The remarks of American businessman Donald Trump Jr. criticizing a US Navy plan to dismantle its minesweeper that is stuck at the Tubbataha Reefs in the Sulu Sea has sparked outrage among netizens and prompted a militant group to ask President Aquino to declare him persona non grata in the Philippines.
The militant group Anakbayan on Thursday said that Trump’s tweets, which indicated that he thought the USS Guardian was more important than the reef, were offensive and displayed a lack of regard for Philippine heritage.
Trump is the son of American real estate mogul Donald Trump, who is investing in a real estate project in Makati City.
“Trump Jr.’s attitude toward the Tubbataha Reefs reflects that of the US military and government’s general view [of] the Philippines: a [US] colony.
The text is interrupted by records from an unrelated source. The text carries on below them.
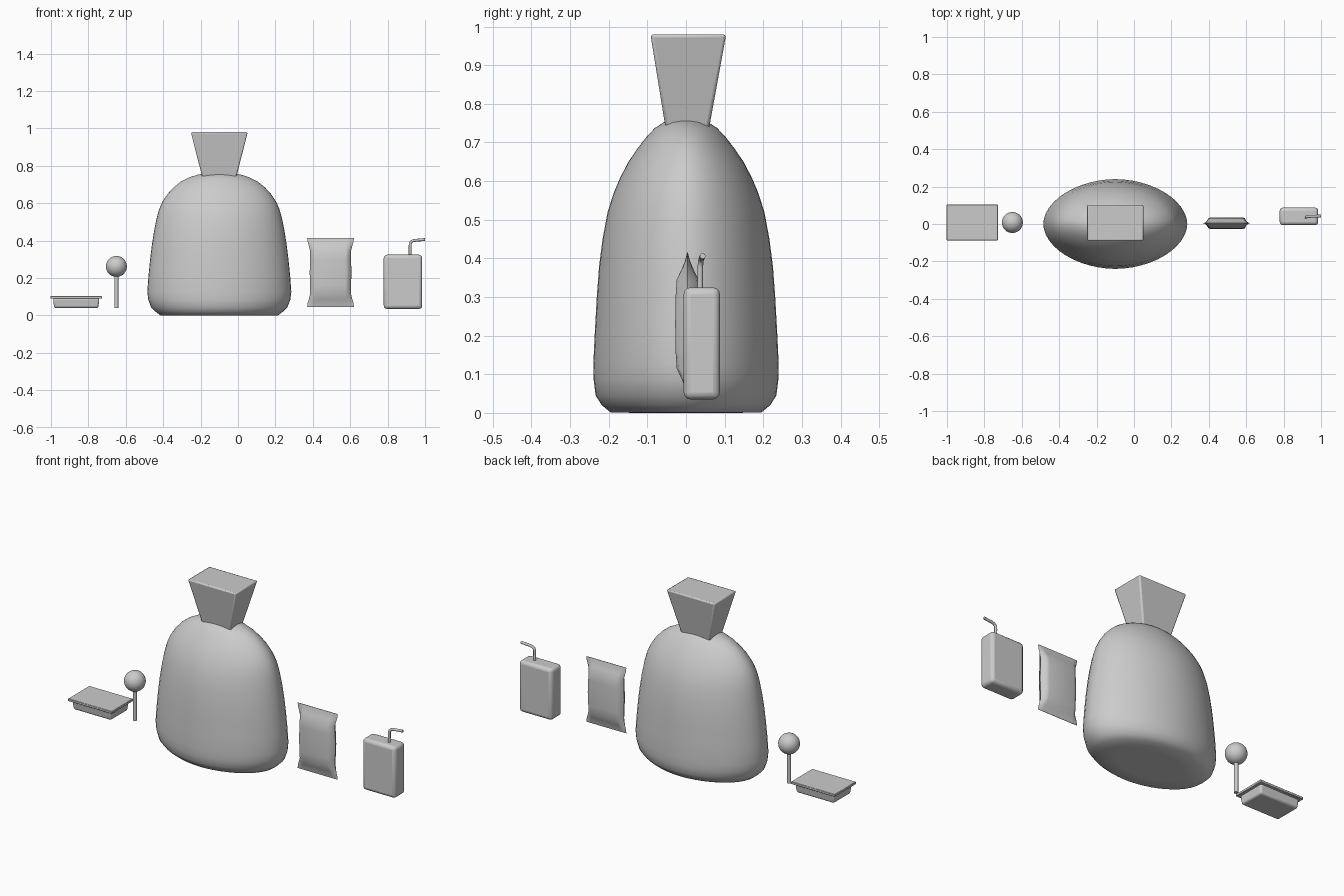
import bpy, bmesh, math

if "Cube" in bpy.data.objects:
    bpy.data.objects.remove(bpy.data.objects["Cube"])


def finish(name, bm, angle=35, bevel=0, segs=3):
    bmesh.ops.recalc_face_normals(bm, faces=bm.faces[:])
    me = bpy.data.meshes.new(name)
    bm.to_mesh(me)
    bm.free()
    ob = bpy.data.objects.new(name, me)
    bpy.context.collection.objects.link(ob)
    if bevel:
        m = ob.modifiers.new("bevel", 'BEVEL')
        m.width, m.segments, m.limit_method = bevel, segs, 'ANGLE'
    bpy.ops.object.select_all(action='DESELECT')
    bpy.context.view_layer.objects.active = ob
    ob.select_set(True)
    bpy.ops.object.shade_smooth_by_angle(angle=math.radians(angle))
    return ob


def loft(name, rings, **kw):
    """Skin a stack of equal-length closed rings and cap both ends."""
    bm = bmesh.new()
    vs = [[bm.verts.new(p) for p in r] for r in rings]
    n = len(vs[0])
    for a, b in zip(vs, vs[1:]):
        for i in range(n):
            j = (i + 1) % n
            bm.faces.new((a[i], a[j], b[j], b[i]))
    bm.faces.new(vs[0])
    bm.faces.new(vs[-1])
    return finish(name, bm, **kw)


def rect(cx, cy, z, hx, hy):
    return [(cx + sx * hx, cy + sy * hy, z)
            for sx, sy in ((-1, -1), (1, -1), (1, 1), (-1, 1))]


def oval(cx, cy, z, hx, hy, n=48, e=1.9):
    pts = []
    for i in range(n):
        t = 2 * math.pi * i / n
        c, s = math.cos(t), math.sin(t)
        pts.append((cx + hx * math.copysign(abs(c) ** (2 / e), c),
                    cy + hy * math.copysign(abs(s) ** (2 / e), s), z))
    return pts


# Sack: height, half width, half depth
sack = [(0, .20, .12), (.001, .315, .195), (.02, .34, .218), (.045, .365, .234),
        (.085, .38, .239), (.126, .385, .24), (.21, .379, .236), (.30, .37, .231),
        (.38, .36, .225), (.45, .349, .216), (.52, .335, .203), (.57, .321, .187),
        (.61, .303, .17), (.65, .276, .149), (.685, .244, .125), (.715, .206, .102),
        (.738, .162, .08), (.752, .118, .058), (.76, .07, .035), (.764, .02, .01)]
loft("sack_body", [oval(-.10, 0, *r) for r in sack], angle=60)

# Gathered flared neck of the sack
loft("sack_neck", [rect(-.10, .003, .70, .081, .05),
                   rect(-.10, .006, .98, .152, .098)], bevel=.008, segs=2)

# Shallow tray with a lid lip
loft("tray", [rect(-.865, .008, .04, .118, .075),
              rect(-.865, .008, .093, .124, .082)], bevel=.01)
loft("tray_lid", [rect(-.865, .008, z, .137, .095) for z in (.09, .104)],
     bevel=.002, segs=1)

# Lollipop
bm = bmesh.new()
bmesh.ops.create_uvsphere(bm, u_segments=32, v_segments=16, radius=.056)
bmesh.ops.translate(bm, verts=bm.verts[:], vec=(-.65, .008, .262))
finish("lollipop_candy", bm, angle=60)
loft("lollipop_stick", [oval(-.65, .008, z, .011, .011, 16, 2) for z in (.04, .25)])

# Snack bag: pillow with pinched, flared ends (height, half width, half depth)
bag = [(.045, .125, .001), (.065, .123, .006), (.085, .117, .014), (.115, .109, .028),
       (.16, .109, .031), (.23, .112, .032), (.30, .109, .031), (.345, .109, .028),
       (.375, .117, .014), (.395, .123, .006), (.415, .125, .001)]


def pillow(z, hx, hy):
    side = [(-1, 0), (-.87, -.85), (-.72, -1), (.72, -1), (.87, -.85),
            (1, 0), (.87, .85), (.72, 1), (-.72, 1), (-.87, .85)]
    return [(.495 + u * hx, .004 + v * hy, z) for u, v in side]


loft("snack_bag", [pillow(*r) for r in bag], angle=50)

# Juice carton
loft("juice_carton", [rect(.882, .041, z, .103, .047) for z in (.035, .325)],
     bevel=.018)

# Bent straw swept along a short path
path = [(.92, .036, .30), (.92, .037, .375), (.923, .038, .391),
        (.934, .040, .399), (.95, .041, .402), (1.0, .043, .406)]
cu = bpy.data.curves.new("straw", 'CURVE')
cu.dimensions = '3D'
cu.bevel_depth, cu.bevel_resolution, cu.use_fill_caps = .0075, 3, True
sp = cu.splines.new('POLY')
sp.points.add(len(path) - 1)
for p, co in zip(sp.points, path):
    p.co = (*co, 1)
straw = bpy.data.objects.new("straw", cu)
bpy.context.collection.objects.link(straw)
bpy.ops.object.select_all(action='DESELECT')
bpy.context.view_layer.objects.active = straw
straw.select_set(True)
bpy.ops.object.convert(target='MESH')
bpy.ops.object.shade_smooth_by_angle(angle=math.radians(50))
Thus, their lack of respect for our sovereignty and national heritage,” Anakbayan chairman Vencer Crisostomo said in a statement.
Anakbayan also said all US military troops must be declared persona non grata in the Philippines.
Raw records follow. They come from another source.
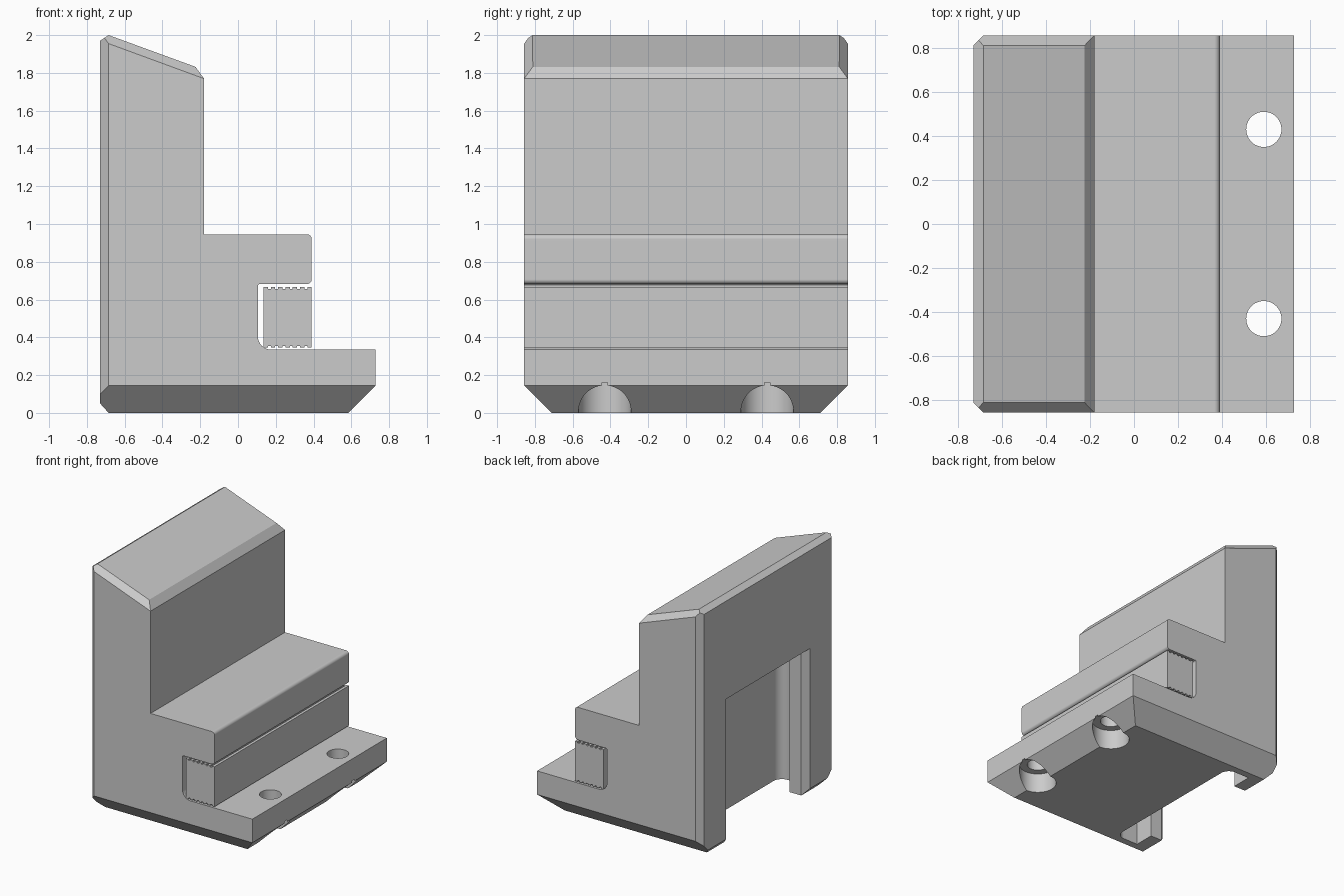
import bpy, bmesh, math
from mathutils import Vector

cube = bpy.data.objects.get("Cube")
if cube:
    bpy.data.objects.remove(cube, do_unlink=True)

HALF = 0.857          # half the length along y
BEV = 0.045           # small edge chamfer
BASE = 0.145          # height of the large base chamfer

grey = bpy.data.materials.new("light_grey")
grey.use_nodes = True
grey.diffuse_color = (0.6, 0.6, 0.6, 1)
grey.node_tree.nodes["Principled BSDF"].inputs["Base Color"].default_value = (0.6, 0.6, 0.6, 1)


def rounded(points, steps=8):
    """Outline from (u, v, radius) corners, with right-angle corners turned to arcs."""
    out = []
    for i, (u, v, r) in enumerate(points):
        p = Vector((u, v))
        if not r:
            out.append(p)
            continue
        a = (Vector(points[i - 1][:2]) - p).normalized() * r
        b = (Vector(points[(i + 1) % len(points)][:2]) - p).normalized() * r
        for k in range(steps + 1):
            t = math.pi / 2 * k / steps
            out.append(p + a * (1 - math.sin(t)) + b * (1 - math.cos(t)))
    return out


def prism(name, outline, axis, low, high):
    """Extrude an outline: xz along y, or xy along z."""
    bm = bmesh.new()
    place = (lambda p, d: (p[0], d, p[1])) if axis == "y" else (lambda p, d: (p[0], p[1], d))
    face = bm.faces.new([bm.verts.new(place(p, low)) for p in outline])
    top = bmesh.ops.extrude_face_region(bm, geom=[face])["geom"]
    move = Vector(place((0, 0), high - low))
    bmesh.ops.translate(bm, vec=move, verts=[g for g in top if isinstance(g, bmesh.types.BMVert)])
    bmesh.ops.recalc_face_normals(bm, faces=bm.faces)
    mesh = bpy.data.meshes.new(name)
    bm.to_mesh(mesh)
    bm.free()
    mesh.materials.append(grey)
    ob = bpy.data.objects.new(name, mesh)
    bpy.context.collection.objects.link(ob)
    return ob


def slice_off(ob, cuts):
    """Trim everything outside each (point, normal) plane and cap it."""
    bm = bmesh.new()
    bm.from_mesh(ob.data)
    for point, normal in cuts:
        cut = bmesh.ops.bisect_plane(bm, geom=bm.verts[:] + bm.edges[:] + bm.faces[:], dist=1e-5,
                                     plane_co=point, plane_no=normal, clear_outer=True)
        edges = [g for g in cut["geom_cut"] if isinstance(g, bmesh.types.BMEdge) and g.is_boundary]
        bmesh.ops.edgeloop_fill(bm, edges=edges)
    bmesh.ops.recalc_face_normals(bm, faces=bm.faces)
    bm.to_mesh(ob.data)
    bm.free()


def subtract(ob, cutter):
    mod = ob.modifiers.new("cut", "BOOLEAN")
    mod.operation, mod.solver, mod.object = "DIFFERENCE", "EXACT", cutter
    bpy.context.view_layer.objects.active = ob
    bpy.ops.object.modifier_apply(modifier=mod.name)
    bpy.data.objects.remove(cutter, do_unlink=True)


def circle(x, y, r, n=48):
    return [(x + r * math.cos(math.tau * k / n), y + r * math.sin(math.tau * k / n)) for k in range(n)]


# Jaw body: side profile with upright, step, slot and foot
body = prism("jaw_body", rounded([
    (-0.685, 0, 0), (0.583, 0, 0), (0.728, BASE, 0), (0.728, 0.335, 0),
    (0.105, 0.335, 0.07), (0.105, 0.682, 0.012), (0.39, 0.682, 0.025), (0.39, 0.945, 0.025),
    (-0.18, 0.945, 0), (-0.18, 1.77, 0), (-0.225, 1.832, 0), (-0.685, 2, 0),
    (-0.73, 1.97, 0), (-0.73, 0.05, 0)]), "y", -HALF, HALF)

# Chamfers at both ends: base, back corners and sloping top
cuts = []
for s in (-1, 1):
    cuts += [((0, s * HALF, BASE), (0, s, -1)),
             ((-0.685, s * HALF, 0), (-1, s, 0)),
             ((-0.685, s * HALF, 1.955), (0.367, s, 1))]
slice_off(body, cuts)

# T-shaped pocket in the back, open at the bottom
half_slot = [(-0.83, 0.635, 0), (-0.685, 0.49, 0), (-0.58, 0.49, 0),
             (-0.58, 0.655, 0), (-0.375, 0.655, 0.074)]
slot = half_slot + [(x, -y, r) for x, y, r in reversed(half_slot)]
subtract(body, prism("pocket_cutter", rounded(slot), "z", -0.1, 1.18))

# Counterbored bolt holes through the foot
for y in (-0.43, 0.43):
    subtract(body, prism("counterbore_cutter", circle(0.59, y, 0.139), "z", -0.1, 0.16))
    subtract(body, prism("bolt_hole_cutter", circle(0.59, y, 0.08), "z", -0.1, 0.5))

# Grip pad in the slot, with fine teeth above and below
LEFT, RIGHT, TEETH = 0.135, 0.39, 7
pitch = (RIGHT - LEFT) / (TEETH - 0.4)
lower = []
for k in range(TEETH):
    a = LEFT + k * pitch
    b = a + pitch * 0.6
    lower += [(a, 0.355), (a, 0.345), (b, 0.345), (b, 0.355)]
lower = lower[1:-1]
upper = [(x, 1.012 - z) for x, z in reversed(lower)]
pad = prism("grip_pad", lower + upper, "y", -HALF, HALF)

# Smooth only the rounded corners
for ob in (body, pad):
    bpy.ops.object.select_all(action="DESELECT")
    ob.select_set(True)
    bpy.context.view_layer.objects.active = ob
    bpy.ops.object.shade_smooth_by_angle(angle=math.radians(20))
    weighted = ob.modifiers.new("weighted_normals", "WEIGHTED_NORMAL")
    weighted.keep_sharp = True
Trump tweeted a link from a news website that reported the $277-million Guardian, still stuck in Tubbataha two weeks after running aground there on Jan. 17, was going to be dismantled instead of being towed so as not to cause more damage to the reef.
In his remarks attached to the link, he said: “This is how stupid we are! $1/4 bil + ho hum.”
When Twitter user @adamq112 asked Trump if he was saying the boat was more important than the reef, Trump said he was not referring to the whole reef.
“But yes, a 277 million boat is more important than a 200 x 50 section of reef that has already been run over,” he said.
He also told @polablangkita that the whole reef was not destroyed, just a portion of it the size of the ship.
“That is not worth 277 million by any standard,” he said.
It is not yet clear how much damage the Guardian has caused in Tubbataha. The Philippine Coast Guard has estimated the damage at 1,000 square meters of coral reef.
President Aquino has said the US Navy is facing fines for entering the protected natural park and causing damage there.
Park superintendent Angelique Songco said the government imposes a fine of $300 for every square meter of damaged reef.
But former Sen. Jamby Madrigal said Thursday that the US Navy should pay the Philippines more than P700 million for the mess caused by the Guardian.
Madrigal, who is running again for the Senate in the May midterm elections, said the fine pegged by the Philippine government, equivalent to P38 million, was too little compared to the $15 million the US Navy paid to Hawaii for the damage to coral caused by the grounding of USS Port Royal there in February 2009.
“I hope the [Department of Environment and Natural Resources will] push for [a bigger fine],” Madrigal told reporters during a visit to the City of San Fernando in Pampanga province.
She said a big amount was needed for the rehabilitation of Tubbataha.
Responding to other Twitter users, Trump said it would be better if the ship was towed off the area instead of spending months tearing it apart, since the endeavor would entail the use of other ships that might cause more damage.
“Months of disassembly and other boats will do more damage than pulling it off,” he said.
Several netizens disagreed.
Twitter user @CaraManglapus told Trump: “You obviously don’t know what or where you’re talking about. It’s Asia’s most prized reef. Ratio insignificant.”
Another user, @elisrivac, asked Trump: “Do you really consider money your God? Come on. Please make us a natural coral reef out of your dollars.”
Bayan Muna Rep. Teodoro Casiño also tweeted: “Your 277 million killing machine can never be more important than even a small section of reef that gives life to the oceans.”
Terry Ridon, Kabataan party-list president, said Trump’s statements ran counter to the claims of the US government and the US Navy that they respected the Philippines.
Ridon said the Philippines must scrap its military agreements with the United States. With a report from Tonette Orejas, Inquirer Central Luzon